The billionaire investor Jim Rodgers is renowned for his constant bullish outlook in the commodity markets. While many traders get caught up in the dangers of the stock and derivative markets, Rodgers has always maintained the belief in investing in tangible objects. While many people denounce his methods, he is currently laughing all the way to the bank as food prices are at record highs and his Agricultural Index Fund has skyrocketed over the past two months. Rueters reports on the growing food shortage and what it means for investors:
Corn and soybeans soared to record highs on Thursday as their meteoric month-long rally fueled by a worsening U.S. farm-belt drought stirred fears of a food crisis like in 2008 when riots broke out in some countries.
As prices for corn and soybeans continue to rise in the world’s largest grain exporter, there are signs that importing nations are buying less grains from the United States.
U.S. government data on Thursday showed that sales of soybeans to buyers overseas fell to the lowest level in six months last week. For corn, the weekly sales were one-fifth of a year ago, with Taiwan choosing to cancel a large purchase.

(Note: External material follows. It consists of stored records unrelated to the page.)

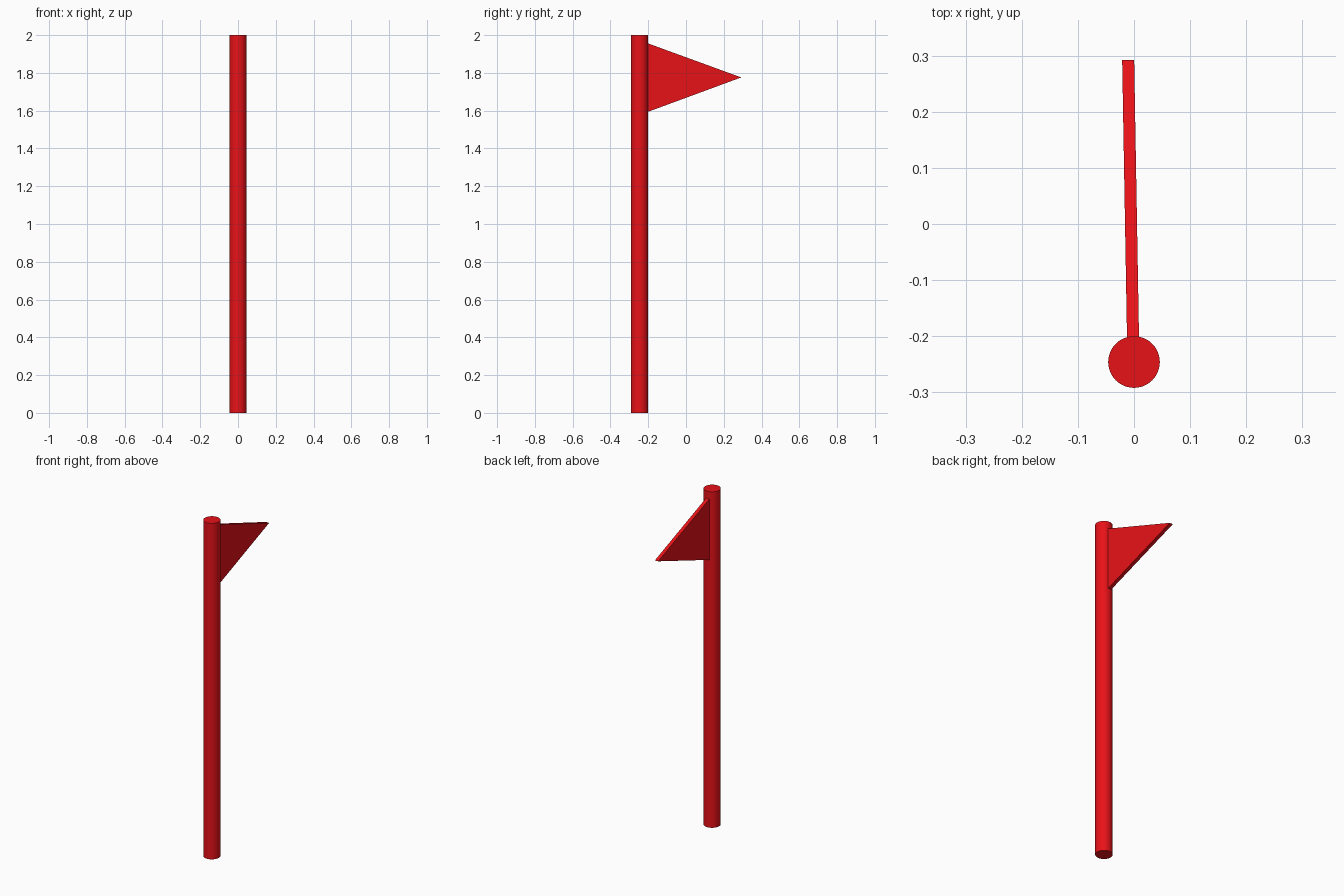
import bpy, bmesh, math
from mathutils import Matrix, Vector

if "Cube" in bpy.data.objects:
    bpy.data.objects.remove(bpy.data.objects["Cube"])

POLE_Y = -0.246
POLE_R = 0.046

red = bpy.data.materials.new("red")
red.diffuse_color = (0.8, 0.006, 0.009, 1)
red.use_nodes = True
red.node_tree.nodes["Principled BSDF"].inputs["Base Color"].default_value = red.diffuse_color


def add_object(name, bm):
    bmesh.ops.recalc_face_normals(bm, faces=bm.faces)
    mesh = bpy.data.meshes.new(name)
    bm.to_mesh(mesh)
    bm.free()
    mesh.materials.append(red)
    obj = bpy.data.objects.new(name, mesh)
    bpy.context.collection.objects.link(obj)
    return obj


# Round pole, smooth sides with flat caps
bm = bmesh.new()
bmesh.ops.create_cone(bm, cap_ends=True, segments=48, radius1=POLE_R, radius2=POLE_R,
                      depth=2, matrix=Matrix.Translation((0, POLE_Y, 1)))
pole = add_object("pole", bm)
bpy.context.view_layer.objects.active = pole
pole.select_set(True)
bpy.ops.object.shade_smooth_by_angle(angle=math.radians(30))

# Pennant: thin triangular slab, turned slightly about the pole
thickness = 0.0214
profile = [(0.042, 1.957), (0.042, 1.593), (0.5385, 1.776)]  # distance from pole axis, height
bm = bmesh.new()
face = bm.faces.new([bm.verts.new((-thickness / 2, d, z)) for d, z in profile])
side = bmesh.ops.extrude_face_region(bm, geom=[face])
new_verts = [g for g in side["geom"] if isinstance(g, bmesh.types.BMVert)]
bmesh.ops.translate(bm, verts=new_verts, vec=Vector((thickness, 0, 0)))
pennant = add_object("pennant", bm)
pennant.location = (-0.001, POLE_Y, 0)
pennant.rotation_euler.z = math.radians(1)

“I hesitate to use those words (food crisis) but the circumstances are more severe now than they were in 2008,” said Dennis Gartman, a commodity trader and editor/publisher of The Gartman Letter.